### AIM OF THE EXERCISE:
Please copy out the entries below exactly, beginning with the line that contains "0.008, 0.239, 0.332);" and ending with the line that contains "const mesh = new THREE.Mesh(geometry, steel);", and include nothing outside that span.

### EXERCISE INPUT:

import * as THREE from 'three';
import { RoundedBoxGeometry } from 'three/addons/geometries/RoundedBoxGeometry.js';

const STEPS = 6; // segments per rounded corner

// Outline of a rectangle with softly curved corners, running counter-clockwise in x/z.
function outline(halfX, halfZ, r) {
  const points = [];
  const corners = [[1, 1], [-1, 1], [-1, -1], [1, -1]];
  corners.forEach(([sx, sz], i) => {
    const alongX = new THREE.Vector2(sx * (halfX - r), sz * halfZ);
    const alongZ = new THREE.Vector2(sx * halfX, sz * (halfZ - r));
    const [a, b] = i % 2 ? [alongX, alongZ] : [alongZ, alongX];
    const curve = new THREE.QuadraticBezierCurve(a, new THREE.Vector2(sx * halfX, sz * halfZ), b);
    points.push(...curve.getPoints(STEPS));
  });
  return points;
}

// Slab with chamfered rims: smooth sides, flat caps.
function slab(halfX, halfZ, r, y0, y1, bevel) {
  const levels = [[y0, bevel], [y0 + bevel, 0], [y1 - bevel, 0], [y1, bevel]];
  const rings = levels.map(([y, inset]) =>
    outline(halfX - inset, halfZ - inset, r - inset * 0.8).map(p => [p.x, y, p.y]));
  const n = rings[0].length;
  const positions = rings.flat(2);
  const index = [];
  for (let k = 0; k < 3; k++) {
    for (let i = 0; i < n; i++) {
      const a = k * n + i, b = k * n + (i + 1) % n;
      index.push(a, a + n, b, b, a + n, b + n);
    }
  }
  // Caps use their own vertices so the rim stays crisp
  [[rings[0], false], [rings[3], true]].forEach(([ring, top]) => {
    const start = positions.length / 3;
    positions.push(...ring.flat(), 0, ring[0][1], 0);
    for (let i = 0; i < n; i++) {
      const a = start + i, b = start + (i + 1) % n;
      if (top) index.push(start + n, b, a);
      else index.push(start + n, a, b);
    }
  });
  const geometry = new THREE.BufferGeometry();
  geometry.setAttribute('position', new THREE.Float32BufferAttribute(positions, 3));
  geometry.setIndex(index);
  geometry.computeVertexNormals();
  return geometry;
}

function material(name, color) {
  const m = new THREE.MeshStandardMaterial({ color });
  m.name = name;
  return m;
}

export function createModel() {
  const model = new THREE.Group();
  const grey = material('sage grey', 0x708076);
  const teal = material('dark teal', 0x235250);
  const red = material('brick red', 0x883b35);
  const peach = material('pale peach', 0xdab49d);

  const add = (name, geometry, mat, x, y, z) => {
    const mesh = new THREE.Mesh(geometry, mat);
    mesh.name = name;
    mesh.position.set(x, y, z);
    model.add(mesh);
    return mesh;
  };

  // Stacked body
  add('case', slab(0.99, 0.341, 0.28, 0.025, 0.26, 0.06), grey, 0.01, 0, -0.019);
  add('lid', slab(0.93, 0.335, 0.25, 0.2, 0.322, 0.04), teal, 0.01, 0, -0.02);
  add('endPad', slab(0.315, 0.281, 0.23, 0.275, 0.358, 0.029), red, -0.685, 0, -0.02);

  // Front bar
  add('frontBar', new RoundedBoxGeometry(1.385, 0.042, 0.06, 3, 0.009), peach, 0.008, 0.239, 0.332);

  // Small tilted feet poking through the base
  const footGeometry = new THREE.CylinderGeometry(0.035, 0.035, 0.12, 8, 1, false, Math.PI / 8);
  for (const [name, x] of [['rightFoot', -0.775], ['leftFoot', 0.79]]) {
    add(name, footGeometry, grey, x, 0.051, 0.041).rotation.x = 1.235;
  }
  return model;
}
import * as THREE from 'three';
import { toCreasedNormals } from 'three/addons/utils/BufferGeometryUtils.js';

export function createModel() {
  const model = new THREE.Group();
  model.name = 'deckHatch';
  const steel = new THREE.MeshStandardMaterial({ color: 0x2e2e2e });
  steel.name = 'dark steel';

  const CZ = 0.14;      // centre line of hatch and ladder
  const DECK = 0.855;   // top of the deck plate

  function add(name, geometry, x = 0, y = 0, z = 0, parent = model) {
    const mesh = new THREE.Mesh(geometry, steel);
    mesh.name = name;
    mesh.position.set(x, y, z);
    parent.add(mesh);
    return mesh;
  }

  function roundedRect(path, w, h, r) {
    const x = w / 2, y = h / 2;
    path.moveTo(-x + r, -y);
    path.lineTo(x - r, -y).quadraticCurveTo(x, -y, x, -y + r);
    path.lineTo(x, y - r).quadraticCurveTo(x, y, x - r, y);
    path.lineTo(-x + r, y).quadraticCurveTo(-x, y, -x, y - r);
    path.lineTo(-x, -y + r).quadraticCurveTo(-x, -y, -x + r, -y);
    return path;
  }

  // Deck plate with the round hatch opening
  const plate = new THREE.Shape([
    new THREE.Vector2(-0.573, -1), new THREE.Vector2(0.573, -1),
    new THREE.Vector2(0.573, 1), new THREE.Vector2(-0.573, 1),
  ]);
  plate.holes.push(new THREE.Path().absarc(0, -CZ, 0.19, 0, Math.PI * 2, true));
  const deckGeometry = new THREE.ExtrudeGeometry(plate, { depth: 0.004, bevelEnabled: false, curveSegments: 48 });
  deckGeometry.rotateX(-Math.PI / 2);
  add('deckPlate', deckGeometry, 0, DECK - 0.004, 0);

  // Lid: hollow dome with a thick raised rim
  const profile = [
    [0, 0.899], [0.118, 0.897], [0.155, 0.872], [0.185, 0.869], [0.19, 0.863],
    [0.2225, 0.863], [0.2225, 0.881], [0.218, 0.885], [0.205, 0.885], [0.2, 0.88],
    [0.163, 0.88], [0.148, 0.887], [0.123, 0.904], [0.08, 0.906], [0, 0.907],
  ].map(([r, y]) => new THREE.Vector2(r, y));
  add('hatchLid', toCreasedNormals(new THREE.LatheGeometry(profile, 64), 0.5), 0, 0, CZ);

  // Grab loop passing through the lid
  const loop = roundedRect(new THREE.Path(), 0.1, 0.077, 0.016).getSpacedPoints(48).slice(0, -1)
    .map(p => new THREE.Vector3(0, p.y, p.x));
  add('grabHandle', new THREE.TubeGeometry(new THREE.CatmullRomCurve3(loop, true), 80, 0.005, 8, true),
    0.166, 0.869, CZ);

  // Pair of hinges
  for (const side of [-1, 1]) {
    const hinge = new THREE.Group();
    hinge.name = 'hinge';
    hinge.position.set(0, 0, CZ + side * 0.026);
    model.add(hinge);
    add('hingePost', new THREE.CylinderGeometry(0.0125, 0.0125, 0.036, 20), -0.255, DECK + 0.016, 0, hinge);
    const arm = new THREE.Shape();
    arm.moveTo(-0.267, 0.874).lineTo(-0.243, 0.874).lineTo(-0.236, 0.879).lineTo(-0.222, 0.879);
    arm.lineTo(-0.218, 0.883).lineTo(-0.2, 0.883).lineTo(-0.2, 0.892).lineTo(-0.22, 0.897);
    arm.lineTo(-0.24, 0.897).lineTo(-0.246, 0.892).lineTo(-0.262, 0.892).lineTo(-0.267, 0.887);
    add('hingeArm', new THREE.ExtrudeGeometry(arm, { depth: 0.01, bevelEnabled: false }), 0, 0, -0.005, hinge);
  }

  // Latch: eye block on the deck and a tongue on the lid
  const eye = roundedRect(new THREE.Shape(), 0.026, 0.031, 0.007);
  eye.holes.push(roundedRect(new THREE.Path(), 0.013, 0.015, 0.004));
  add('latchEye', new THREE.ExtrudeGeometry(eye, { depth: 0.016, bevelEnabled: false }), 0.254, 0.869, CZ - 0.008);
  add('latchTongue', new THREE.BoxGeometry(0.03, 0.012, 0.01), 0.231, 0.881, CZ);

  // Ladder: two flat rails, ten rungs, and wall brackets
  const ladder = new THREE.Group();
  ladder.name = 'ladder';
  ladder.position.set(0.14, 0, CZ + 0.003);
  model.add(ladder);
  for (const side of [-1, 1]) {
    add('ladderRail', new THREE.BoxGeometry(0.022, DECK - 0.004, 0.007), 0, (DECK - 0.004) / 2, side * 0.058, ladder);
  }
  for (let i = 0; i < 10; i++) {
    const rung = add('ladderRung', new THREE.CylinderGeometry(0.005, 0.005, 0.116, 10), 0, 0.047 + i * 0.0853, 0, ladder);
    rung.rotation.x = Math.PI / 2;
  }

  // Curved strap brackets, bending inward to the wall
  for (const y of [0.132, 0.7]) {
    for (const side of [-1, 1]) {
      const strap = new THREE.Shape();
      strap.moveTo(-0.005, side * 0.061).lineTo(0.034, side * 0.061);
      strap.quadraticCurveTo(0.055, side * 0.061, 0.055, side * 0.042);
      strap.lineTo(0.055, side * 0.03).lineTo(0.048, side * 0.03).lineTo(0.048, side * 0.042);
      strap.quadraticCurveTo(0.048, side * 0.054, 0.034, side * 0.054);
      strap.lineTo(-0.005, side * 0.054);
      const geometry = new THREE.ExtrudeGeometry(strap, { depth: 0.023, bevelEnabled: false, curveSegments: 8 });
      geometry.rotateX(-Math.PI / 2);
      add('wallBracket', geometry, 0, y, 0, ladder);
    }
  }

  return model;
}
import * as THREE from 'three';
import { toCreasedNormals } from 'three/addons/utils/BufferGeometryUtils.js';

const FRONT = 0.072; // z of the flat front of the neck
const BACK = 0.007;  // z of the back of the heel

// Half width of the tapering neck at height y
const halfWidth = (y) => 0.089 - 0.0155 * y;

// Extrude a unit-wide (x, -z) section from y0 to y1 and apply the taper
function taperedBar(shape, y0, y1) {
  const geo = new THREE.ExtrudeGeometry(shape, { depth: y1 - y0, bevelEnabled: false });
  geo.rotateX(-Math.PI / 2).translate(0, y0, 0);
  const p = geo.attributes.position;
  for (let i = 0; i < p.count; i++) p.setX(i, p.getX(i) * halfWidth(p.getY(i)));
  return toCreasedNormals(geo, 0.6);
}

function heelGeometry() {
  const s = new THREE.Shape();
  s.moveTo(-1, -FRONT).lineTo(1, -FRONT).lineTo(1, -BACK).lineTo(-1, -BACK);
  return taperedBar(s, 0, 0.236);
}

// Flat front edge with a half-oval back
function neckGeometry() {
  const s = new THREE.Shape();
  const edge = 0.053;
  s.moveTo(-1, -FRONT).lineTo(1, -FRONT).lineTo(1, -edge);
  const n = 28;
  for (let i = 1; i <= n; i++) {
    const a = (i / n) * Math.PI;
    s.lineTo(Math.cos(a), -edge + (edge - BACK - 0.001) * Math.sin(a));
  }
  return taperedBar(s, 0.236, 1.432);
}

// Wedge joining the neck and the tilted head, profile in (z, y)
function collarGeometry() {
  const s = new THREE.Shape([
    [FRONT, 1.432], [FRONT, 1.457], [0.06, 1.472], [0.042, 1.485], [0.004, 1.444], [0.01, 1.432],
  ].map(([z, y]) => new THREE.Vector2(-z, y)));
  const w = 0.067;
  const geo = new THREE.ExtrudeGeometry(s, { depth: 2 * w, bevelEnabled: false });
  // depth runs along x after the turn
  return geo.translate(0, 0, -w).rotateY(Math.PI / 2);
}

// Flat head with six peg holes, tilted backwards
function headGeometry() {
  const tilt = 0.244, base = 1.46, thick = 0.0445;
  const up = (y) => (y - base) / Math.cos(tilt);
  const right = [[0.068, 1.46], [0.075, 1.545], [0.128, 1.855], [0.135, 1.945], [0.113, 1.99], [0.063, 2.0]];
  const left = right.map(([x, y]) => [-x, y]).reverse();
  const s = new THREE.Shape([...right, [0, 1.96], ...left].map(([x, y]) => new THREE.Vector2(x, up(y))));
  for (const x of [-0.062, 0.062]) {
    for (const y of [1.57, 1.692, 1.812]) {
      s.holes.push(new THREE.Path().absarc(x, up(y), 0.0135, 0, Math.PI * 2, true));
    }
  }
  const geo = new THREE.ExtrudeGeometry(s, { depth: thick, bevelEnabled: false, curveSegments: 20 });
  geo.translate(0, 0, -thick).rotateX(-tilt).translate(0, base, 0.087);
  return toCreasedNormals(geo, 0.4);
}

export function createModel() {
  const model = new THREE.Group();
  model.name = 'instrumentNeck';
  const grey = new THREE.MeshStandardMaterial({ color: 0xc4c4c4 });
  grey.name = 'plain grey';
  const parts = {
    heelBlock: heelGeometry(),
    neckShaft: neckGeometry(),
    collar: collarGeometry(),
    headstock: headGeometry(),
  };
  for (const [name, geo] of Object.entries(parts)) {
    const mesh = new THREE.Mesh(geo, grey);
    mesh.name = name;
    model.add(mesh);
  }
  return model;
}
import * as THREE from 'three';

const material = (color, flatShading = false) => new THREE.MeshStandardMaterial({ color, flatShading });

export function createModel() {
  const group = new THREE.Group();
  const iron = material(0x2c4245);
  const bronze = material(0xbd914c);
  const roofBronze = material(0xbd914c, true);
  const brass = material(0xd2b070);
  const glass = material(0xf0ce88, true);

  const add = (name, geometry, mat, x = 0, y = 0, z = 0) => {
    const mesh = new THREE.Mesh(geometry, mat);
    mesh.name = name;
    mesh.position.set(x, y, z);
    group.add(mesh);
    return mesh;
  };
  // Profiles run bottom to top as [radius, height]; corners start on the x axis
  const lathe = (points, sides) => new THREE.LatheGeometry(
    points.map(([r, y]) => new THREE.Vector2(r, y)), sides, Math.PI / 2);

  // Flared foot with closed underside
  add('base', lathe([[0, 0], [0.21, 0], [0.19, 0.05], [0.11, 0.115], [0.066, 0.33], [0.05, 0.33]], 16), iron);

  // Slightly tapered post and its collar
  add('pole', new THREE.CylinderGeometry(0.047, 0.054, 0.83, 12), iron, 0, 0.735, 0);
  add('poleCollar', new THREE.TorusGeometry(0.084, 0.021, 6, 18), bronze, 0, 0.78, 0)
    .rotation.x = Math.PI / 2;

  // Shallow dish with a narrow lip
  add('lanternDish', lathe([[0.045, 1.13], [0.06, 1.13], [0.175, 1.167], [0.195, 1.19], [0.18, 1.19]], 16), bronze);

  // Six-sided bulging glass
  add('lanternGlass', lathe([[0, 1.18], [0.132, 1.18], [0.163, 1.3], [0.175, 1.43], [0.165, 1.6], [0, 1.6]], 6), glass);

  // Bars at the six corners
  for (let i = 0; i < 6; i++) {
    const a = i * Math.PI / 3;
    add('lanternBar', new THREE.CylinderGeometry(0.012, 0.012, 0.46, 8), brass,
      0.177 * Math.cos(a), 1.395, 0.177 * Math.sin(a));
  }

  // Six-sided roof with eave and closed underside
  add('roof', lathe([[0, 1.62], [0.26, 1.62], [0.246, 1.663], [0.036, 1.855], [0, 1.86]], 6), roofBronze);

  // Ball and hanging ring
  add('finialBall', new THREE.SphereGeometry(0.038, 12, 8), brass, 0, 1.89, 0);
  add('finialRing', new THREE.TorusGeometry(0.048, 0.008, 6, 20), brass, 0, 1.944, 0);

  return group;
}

### ANSWER BOX:
  add('frontBar', new RoundedBoxGeometry(1.385, 0.042, 0.06, 3, 0.009), peach, 0.008, 0.239, 0.332);

  // Small tilted feet poking through the base
  const footGeometry = new THREE.CylinderGeometry(0.035, 0.035, 0.12, 8, 1, false, Math.PI / 8);
  for (const [name, x] of [['rightFoot', -0.775], ['leftFoot', 0.79]]) {
    add(name, footGeometry, grey, x, 0.051, 0.041).rotation.x = 1.235;
  }
  return model;
}
import * as THREE from 'three';
import { toCreasedNormals } from 'three/addons/utils/BufferGeometryUtils.js';

export function createModel() {
  const model = new THREE.Group();
  model.name = 'deckHatch';
  const steel = new THREE.MeshStandardMaterial({ color: 0x2e2e2e });
  steel.name = 'dark steel';

  const CZ = 0.14;      // centre line of hatch and ladder
  const DECK = 0.855;   // top of the deck plate

  function add(name, geometry, x = 0, y = 0, z = 0, parent = model) {
    const mesh = new THREE.Mesh(geometry, steel);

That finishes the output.